Data records:
————————

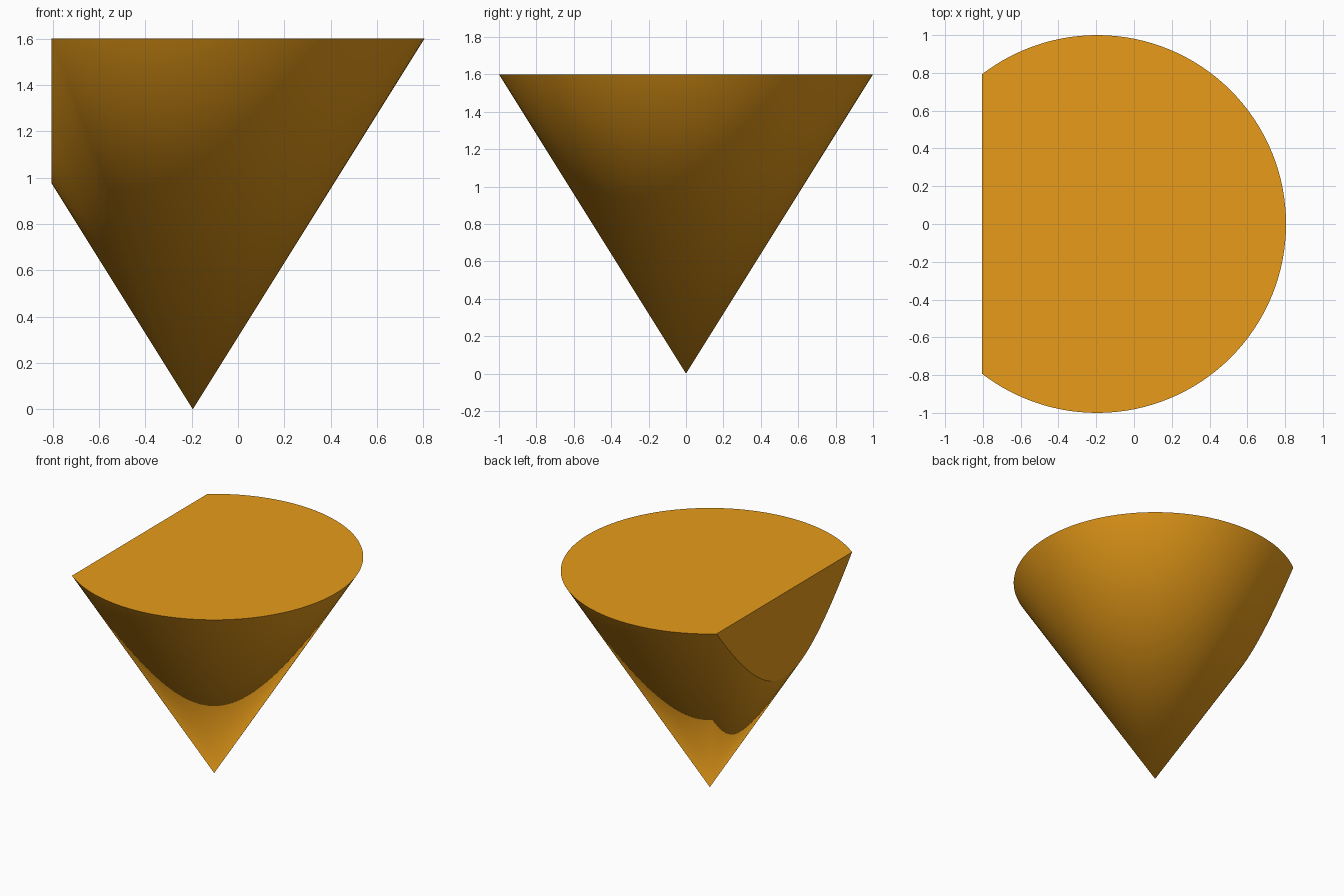
import bpy, bmesh, math
from mathutils import Matrix

if "Cube" in bpy.data.objects:
    bpy.data.objects.remove(bpy.data.objects["Cube"])

RADIUS, HEIGHT = 1.0, 1.6
AXIS_X, CUT_X = -0.195, -0.805

# Inverted cone standing on its tip
bm = bmesh.new()
bmesh.ops.create_cone(bm, cap_ends=True, segments=128,
                      radius1=0.0, radius2=RADIUS, depth=HEIGHT,
                      matrix=Matrix.Translation((AXIS_X, 0, HEIGHT / 2)))
bmesh.ops.remove_doubles(bm, verts=bm.verts[:], dist=1e-5)

# Upright flat cut on the left side, closed with one face
cut = bmesh.ops.bisect_plane(bm, geom=bm.verts[:] + bm.edges[:] + bm.faces[:],
                             plane_co=(CUT_X, 0, 0), plane_no=(-1, 0, 0),
                             clear_outer=True)
rim = [g for g in cut["geom_cut"] if isinstance(g, bmesh.types.BMEdge)]
bmesh.ops.contextual_create(bm, geom=rim)
bmesh.ops.recalc_face_normals(bm, faces=bm.faces[:])

mesh = bpy.data.meshes.new("cut_cone")
bm.to_mesh(mesh)
bm.free()
cone = bpy.data.objects.new("cut_cone", mesh)
bpy.context.collection.objects.link(cone)

# Orange colour
orange = bpy.data.materials.new("orange")
orange.diffuse_color = (0.8, 0.33, 0.01, 1.0)
orange.use_nodes = True
orange.node_tree.nodes["Principled BSDF"].inputs["Base Color"].default_value = orange.diffuse_color
mesh.materials.append(orange)

# Smooth side, sharp rim and cut
bpy.context.view_layer.objects.active = cone
cone.select_set(True)
bpy.ops.object.shade_smooth_by_angle(angle=math.radians(30))
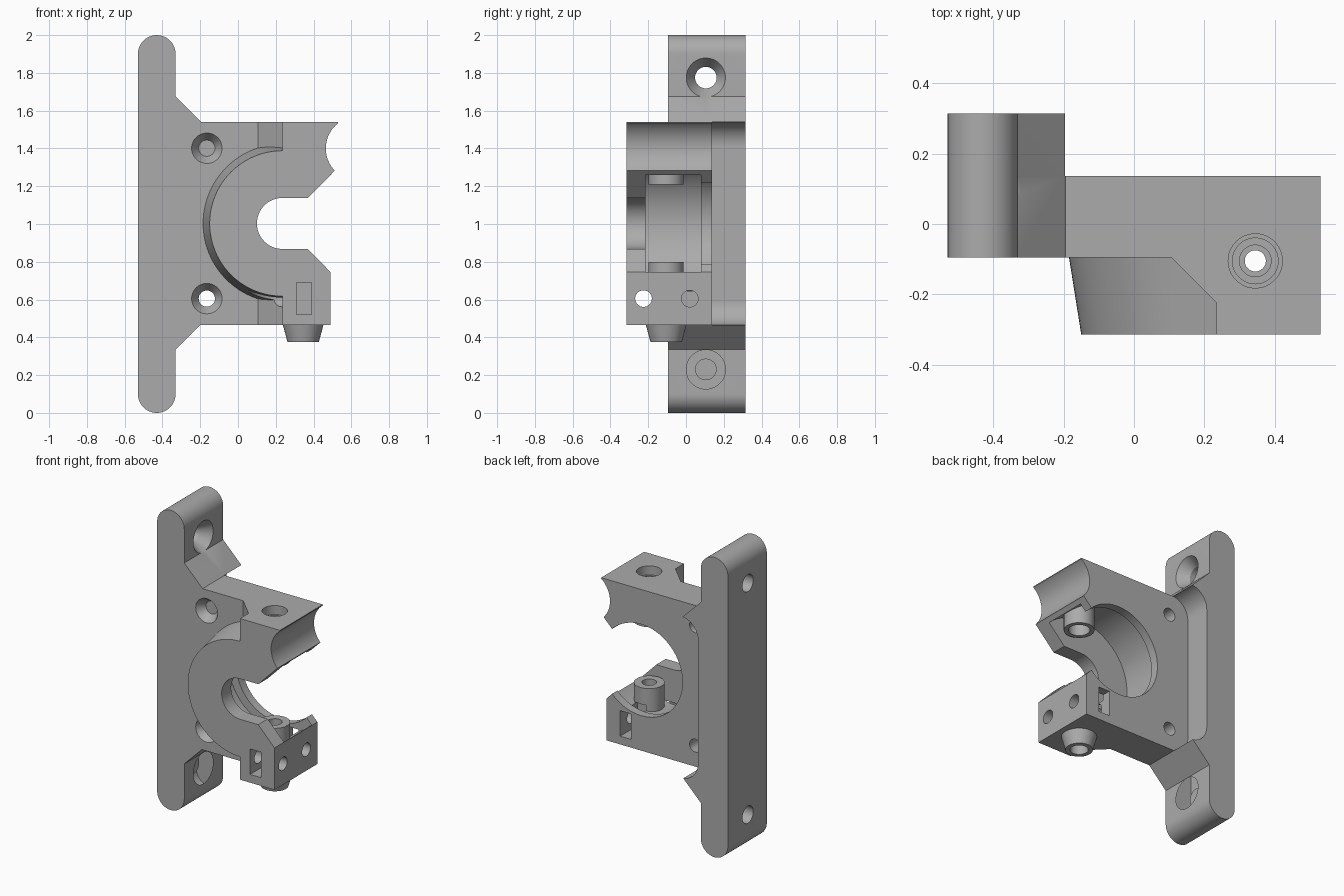
import bpy, bmesh, math
from mathutils import Matrix, Vector

if "Cube" in bpy.data.objects:
    bpy.data.objects.remove(bpy.data.objects["Cube"], do_unlink=True)

grey = bpy.data.materials.new("plastic_grey")
grey.use_nodes = True
colour = (0.41, 0.41, 0.41, 1)
grey.diffuse_color = colour
grey.node_tree.nodes["Principled BSDF"].inputs["Base Color"].default_value = colour


def make(name, bm):
    bmesh.ops.recalc_face_normals(bm, faces=bm.faces)
    mesh = bpy.data.meshes.new(name)
    bm.to_mesh(mesh)
    bm.free()
    mesh.materials.append(grey)
    ob = bpy.data.objects.new(name, mesh)
    bpy.context.collection.objects.link(ob)
    return ob


def extrude(name, points, axis, lo, hi):
    """Extrude a profile along Y (points are x, z) or Z (points are x, y)."""
    bm = bmesh.new()
    place = (lambda a, b, t: (a, t, b)) if axis == "Y" else (lambda a, b, t: (a, b, t))
    low = [bm.verts.new(place(a, b, lo)) for a, b in points]
    high = [bm.verts.new(place(a, b, hi)) for a, b in points]
    bm.faces.new(low)
    bm.faces.new(high)
    for i in range(len(low)):
        j = (i + 1) % len(low)
        bm.faces.new((low[i], low[j], high[j], high[i]))
    return make(name, bm)


def cone(name, start, end, r1, r2=None, sides=64):
    start, end = Vector(start), Vector(end)
    d = end - start
    bm = bmesh.new()
    turn = d.to_track_quat("Z", "Y").to_matrix().to_4x4()
    bmesh.ops.create_cone(bm, cap_ends=True, segments=sides, radius1=r1,
                          radius2=r1 if r2 is None else r2, depth=d.length,
                          matrix=Matrix.Translation((start + end) / 2) @ turn)
    return make(name, bm)


def box(name, x, y, z):
    return extrude(name, [(x[0], z[0]), (x[1], z[0]), (x[1], z[1]), (x[0], z[1])], "Y", *y)


def arc(cx, cz, r, a, b, n=24):
    angles = [math.radians(a + (b - a) * i / n) for i in range(n + 1)]
    return [(cx + r * math.cos(t), cz + r * math.sin(t)) for t in angles]


def combine(tool, operation):
    tool.hide_render = True
    mod = body.modifiers.new("combine", "BOOLEAN")
    mod.operation, mod.solver, mod.object = operation, "EXACT", tool
    bpy.context.view_layer.objects.active = body
    bpy.ops.object.modifier_apply(modifier=mod.name)
    bpy.data.objects.remove(tool, do_unlink=True)


def add(tool):
    combine(tool, "UNION")


def cut(tool):
    combine(tool, "DIFFERENCE")


BOTTOM, TOP = 0.465, 1.54
CX, CZ = 0.235, 1.003      # motor axis
GX, GY = 0.345, -0.105     # vertical guide axis

# Rail, gussets and face plate share one outline
outline = (arc(-0.43, 0.1, 0.1, 180, 360) +
           [(-0.33, 0.335), (-0.2, BOTTOM), (0.53, BOTTOM), (0.53, TOP), (-0.195, TOP), (-0.33, 1.675)] +
           arc(-0.43, 1.9, 0.1, 0, 180))
body = extrude("motor_bracket", outline, "Y", -0.095, 0.315)

# Rounded motor pocket behind the plate
cut(extrude("motor_pocket",
            arc(-0.18, 0.593, 0.13, 270, 180) + arc(-0.18, 1.412, 0.13, 180, 90) +
            [(0.9, 1.542), (0.9, 0.463)], "Y", 0.137, 0.5))

# Front block with a sloped inner side, and the tapered round housing
add(extrude("front_block", [(0.065, -0.055), (CX, -0.225), (CX, -0.315), (0.53, -0.315),
                            (0.53, -0.055)], "Z", BOTTOM, TOP))
add(cone("round_housing", (CX, -0.05, CZ), (CX, -0.315, CZ), 0.427, 0.385, 96))

# Stepped bore from the back
cut(cone("gear_chamber", (CX, -0.215, CZ), (CX, 0.08, CZ), 0.36, sides=96))
cut(cone("pilot_bore", (CX, 0.0, CZ), (CX, 0.3, CZ), 0.305, sides=96))

# Guide tubes inside the chamber and the tapered nozzle below
add(cone("upper_tube", (GX, GY, 1.21), (GX, GY, 1.42), 0.093))
add(cone("lower_tube", (GX, GY, 0.58), (GX, GY, 0.80), 0.093))
add(cone("bottom_nozzle", (GX, GY, 0.375), (GX, GY, 0.49), 0.083, 0.114))

# Open side slot
slot = (arc(CX, CZ, 0.135, 90, 270, 32) +
        [(0.37, 0.868), (0.49, 0.745), (0.49, 0.3), (0.9, 0.3), (0.9, 1.285), (0.515, 1.285), (0.37, 1.138)])
# Keep the tubes, which reach into the opening
cut(extrude("side_slot", slot, "Y", -0.5, 0.5))
cut(cone("screw_relief", (0.635, -0.5, 1.4), (0.635, 0.5, 1.4), 0.17))

# Guide holes: wide above, narrow below
cut(cone("upper_guide_hole", (GX, GY, 1.1), (GX, GY, 1.7), 0.065))
cut(cone("upper_mouth", (GX, GY, 1.48), (GX, GY, 1.6), 0.077))
cut(cone("lower_guide_hole", (GX, GY, 0.2), (GX, GY, 0.9), 0.03))
cut(cone("lower_tube_mouth", (GX, GY, 0.72), (GX, GY, 0.9), 0.045))
cut(cone("nozzle_mouth", (GX, GY, 0.2), (GX, GY, 0.45), 0.055))

# Countersunk screw holes in the plate and the rail
for z in (CZ - 0.398, CZ + 0.398):
    cut(cone("plate_hole", (-0.165, -0.5, z), (-0.165, 0.2, z), 0.043, sides=48))
    cut(cone("plate_sink", (-0.165, -0.097, z), (-0.165, -0.04, z), 0.082, 0.043, 48))
for z in (0.23, 1.775):
    cut(cone("rail_hole", (-0.7, 0.105, z), (-0.2, 0.105, z), 0.057, sides=48))
    cut(cone("rail_sink", (-0.4, 0.105, z), (-0.325, 0.105, z), 0.057, 0.107, 48))

# Clamp screw holes and nut slots
for y, x in ((-0.225, 0.05), (0.02, 0.2)):
    cut(cone("clamp_hole", (x, y, 0.605), (0.7, y, 0.605), 0.044, sides=48))
cut(box("front_nut_slot", (0.31, 0.39), (-0.4, -0.16), (0.52, 0.69)))
cut(box("back_nut_slot", (0.31, 0.39), (-0.045, 0.3), (0.52, 0.69)))

# Smooth curved walls, crisp edges
bpy.ops.object.select_all(action="DESELECT")
body.select_set(True)
bpy.context.view_layer.objects.active = body
bpy.ops.object.shade_smooth_by_angle(angle=math.radians(25))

————————

Using the data above, extract exactly the lines from the one that holds "# Guide tubes" to the one that holds "slot = (arc(CX, CZ, 0.135, 90, 270, 32) +", both ends included, and no others.

# Guide tubes inside the chamber and the tapered nozzle below
add(cone("upper_tube", (GX, GY, 1.21), (GX, GY, 1.42), 0.093))
add(cone("lower_tube", (GX, GY, 0.58), (GX, GY, 0.80), 0.093))
add(cone("bottom_nozzle", (GX, GY, 0.375), (GX, GY, 0.49), 0.083, 0.114))

# Open side slot
slot = (arc(CX, CZ, 0.135, 90, 270, 32) +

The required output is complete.